Copy out all of the lines below exactly; the pictures do not belong in the copy.
-------- Data for processing
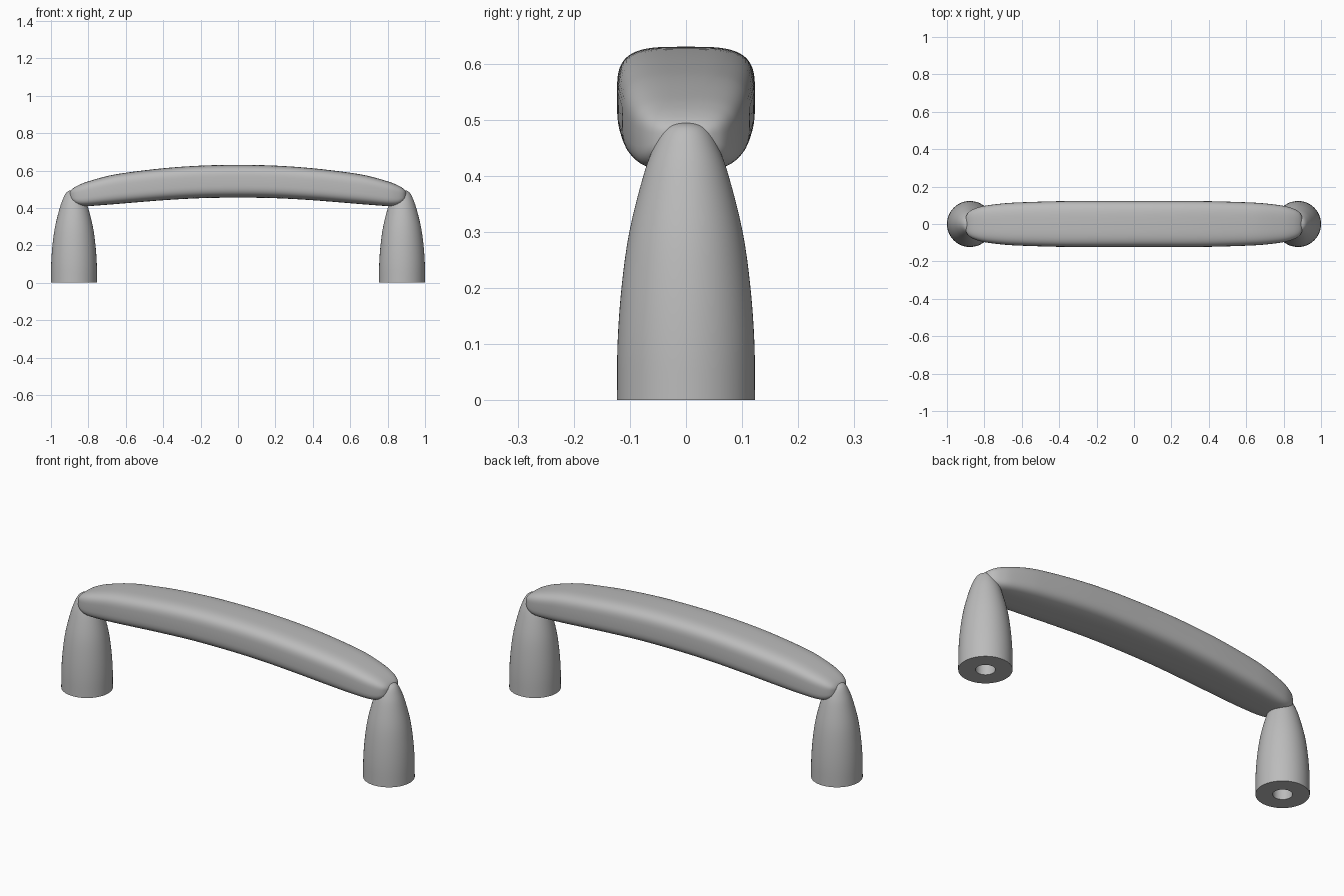
import bpy, bmesh, math
from mathutils import Vector

cube = bpy.data.objects.get("Cube")
if cube:
    bpy.data.objects.remove(cube)

GREY = (0.5, 0.5, 0.5, 1)
metal = bpy.data.materials.new("satin_grey")
metal.use_nodes = True
metal.diffuse_color = GREY
metal.node_tree.nodes["Principled BSDF"].inputs["Base Color"].default_value = GREY


def smooth_path(points, steps):
    """Catmull-Rom curve through the points."""
    pts = [Vector(p) for p in points]
    pts = [2 * pts[0] - pts[1]] + pts + [2 * pts[-1] - pts[-2]]
    out = []
    for a, b, c, d in zip(pts, pts[1:], pts[2:], pts[3:]):
        for i in range(steps):
            t = i / steps
            out.append(0.5 * (2 * b + (c - a) * t + (2 * a - 5 * b + 4 * c - d) * t ** 2
                              + (3 * b - a - 3 * c + d) * t ** 3))
    return out + [pts[-2]]


def loft(name, rings, closed=False):
    """Skin a list of point rings, either capped or joined end to end."""
    bm = bmesh.new()
    loops = [[bm.verts.new(p) for p in ring] for ring in rings]
    pairs = list(zip(loops, loops[1:]))
    if closed:
        pairs.append((loops[-1], loops[0]))
    else:
        bm.faces.new(loops[0])
        bm.faces.new(loops[-1])
    n = len(loops[0])
    for a, b in pairs:
        for i in range(n):
            j = (i + 1) % n
            bm.faces.new((a[i], a[j], b[j], b[i]))
    bmesh.ops.recalc_face_normals(bm, faces=bm.faces)
    mesh = bpy.data.meshes.new(name)
    bm.to_mesh(mesh)
    bm.free()
    mesh.materials.append(metal)
    obj = bpy.data.objects.new(name, mesh)
    bpy.context.collection.objects.link(obj)
    bpy.ops.object.select_all(action='DESELECT')
    obj.select_set(True)
    bpy.context.view_layer.objects.active = obj
    bpy.ops.object.shade_smooth_by_angle(angle=math.radians(40))
    return obj


def circle(cx, r, z, n=64):
    angles = [math.tau * i / n for i in range(n)]
    return [(cx + r * math.cos(a), r * math.sin(a), z) for a in angles]


def rounded_box(x, low, high, half, n=64, power=3.6):
    """Squarish cross-section of the grip at position x."""
    ring = []
    for i in range(n):
        c, s = math.cos(math.tau * i / n), math.sin(math.tau * i / n)
        y = math.copysign(abs(c) ** (2 / power), c) * half
        z = math.copysign(abs(s) ** (2 / power), s) * (high - low) / 2
        ring.append((x, y, (high + low) / 2 + z))
    return ring


# Legs: bullet-shaped posts with a screw hole in the base
leg_outline = smooth_path([(0.123, 0, 0), (0.122, 0.1, 0), (0.115, 0.2, 0), (0.101, 0.3, 0),
                           (0.076, 0.4, 0), (0.058, 0.45, 0), (0.042, 0.48, 0),
                           (0.025, 0.492, 0), (0.003, 0.495, 0)], 4)
hole = [(0.002, 0.25), (0.045, 0.25), (0.045, 0)]
for side, cx in (("left", 0.877), ("right", -0.877)):
    profile = hole + [(p.x, p.y) for p in leg_outline]
    loft(side + "_leg", [circle(cx, r, z) for r, z in profile])

# Grip: arched bar tapering to rounded ends (x, bottom, top, half width)
half_grip = [(0, 0.455, 0.63, 0.123), (0.2, 0.452, 0.626, 0.123), (0.4, 0.441, 0.612, 0.122),
             (0.6, 0.425, 0.588, 0.116), (0.7, 0.417, 0.57, 0.11), (0.8, 0.41, 0.542, 0.097),
             (0.85, 0.413, 0.523, 0.083), (0.88, 0.427, 0.506, 0.067),
             (0.895, 0.445, 0.492, 0.048), (0.9, 0.46, 0.48, 0.03)]
sections = [(-x, *rest) for x, *rest in half_grip[:0:-1]] + half_grip
loft("grip", [rounded_box(*s) for s in smooth_path(sections, 5)])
----------------
[Solution for this exercise]
import bpy, bmesh, math
from mathutils import Vector

cube = bpy.data.objects.get("Cube")
if cube:
    bpy.data.objects.remove(cube)

GREY = (0.5, 0.5, 0.5, 1)
metal = bpy.data.materials.new("satin_grey")
metal.use_nodes = True
metal.diffuse_color = GREY
metal.node_tree.nodes["Principled BSDF"].inputs["Base Color"].default_value = GREY


def smooth_path(points, steps):
    """Catmull-Rom curve through the points."""
    pts = [Vector(p) for p in points]
    pts = [2 * pts[0] - pts[1]] + pts + [2 * pts[-1] - pts[-2]]
    out = []
    for a, b, c, d in zip(pts, pts[1:], pts[2:], pts[3:]):
        for i in range(steps):
            t = i / steps
            out.append(0.5 * (2 * b + (c - a) * t + (2 * a - 5 * b + 4 * c - d) * t ** 2
                              + (3 * b - a - 3 * c + d) * t ** 3))
    return out + [pts[-2]]


def loft(name, rings, closed=False):
    """Skin a list of point rings, either capped or joined end to end."""
    bm = bmesh.new()
    loops = [[bm.verts.new(p) for p in ring] for ring in rings]
    pairs = list(zip(loops, loops[1:]))
    if closed:
        pairs.append((loops[-1], loops[0]))
    else:
        bm.faces.new(loops[0])
        bm.faces.new(loops[-1])
    n = len(loops[0])
    for a, b in pairs:
        for i in range(n):
            j = (i + 1) % n
            bm.faces.new((a[i], a[j], b[j], b[i]))
    bmesh.ops.recalc_face_normals(bm, faces=bm.faces)
    mesh = bpy.data.meshes.new(name)
    bm.to_mesh(mesh)
    bm.free()
    mesh.materials.append(metal)
    obj = bpy.data.objects.new(name, mesh)
    bpy.context.collection.objects.link(obj)
    bpy.ops.object.select_all(action='DESELECT')
    obj.select_set(True)
    bpy.context.view_layer.objects.active = obj
    bpy.ops.object.shade_smooth_by_angle(angle=math.radians(40))
    return obj


def circle(cx, r, z, n=64):
    angles = [math.tau * i / n for i in range(n)]
    return [(cx + r * math.cos(a), r * math.sin(a), z) for a in angles]


def rounded_box(x, low, high, half, n=64, power=3.6):
    """Squarish cross-section of the grip at position x."""
    ring = []
    for i in range(n):
        c, s = math.cos(math.tau * i / n), math.sin(math.tau * i / n)
        y = math.copysign(abs(c) ** (2 / power), c) * half
        z = math.copysign(abs(s) ** (2 / power), s) * (high - low) / 2
        ring.append((x, y, (high + low) / 2 + z))
    return ring


# Legs: bullet-shaped posts with a screw hole in the base
leg_outline = smooth_path([(0.123, 0, 0), (0.122, 0.1, 0), (0.115, 0.2, 0), (0.101, 0.3, 0),
                           (0.076, 0.4, 0), (0.058, 0.45, 0), (0.042, 0.48, 0),
                           (0.025, 0.492, 0), (0.003, 0.495, 0)], 4)
hole = [(0.002, 0.25), (0.045, 0.25), (0.045, 0)]
for side, cx in (("left", 0.877), ("right", -0.877)):
    profile = hole + [(p.x, p.y) for p in leg_outline]
    loft(side + "_leg", [circle(cx, r, z) for r, z in profile])

# Grip: arched bar tapering to rounded ends (x, bottom, top, half width)
half_grip = [(0, 0.455, 0.63, 0.123), (0.2, 0.452, 0.626, 0.123), (0.4, 0.441, 0.612, 0.122),
             (0.6, 0.425, 0.588, 0.116), (0.7, 0.417, 0.57, 0.11), (0.8, 0.41, 0.542, 0.097),
             (0.85, 0.413, 0.523, 0.083), (0.88, 0.427, 0.506, 0.067),
             (0.895, 0.445, 0.492, 0.048), (0.9, 0.46, 0.48, 0.03)]
sections = [(-x, *rest) for x, *rest in half_grip[:0:-1]] + half_grip
loft("grip", [rounded_box(*s) for s in smooth_path(sections, 5)])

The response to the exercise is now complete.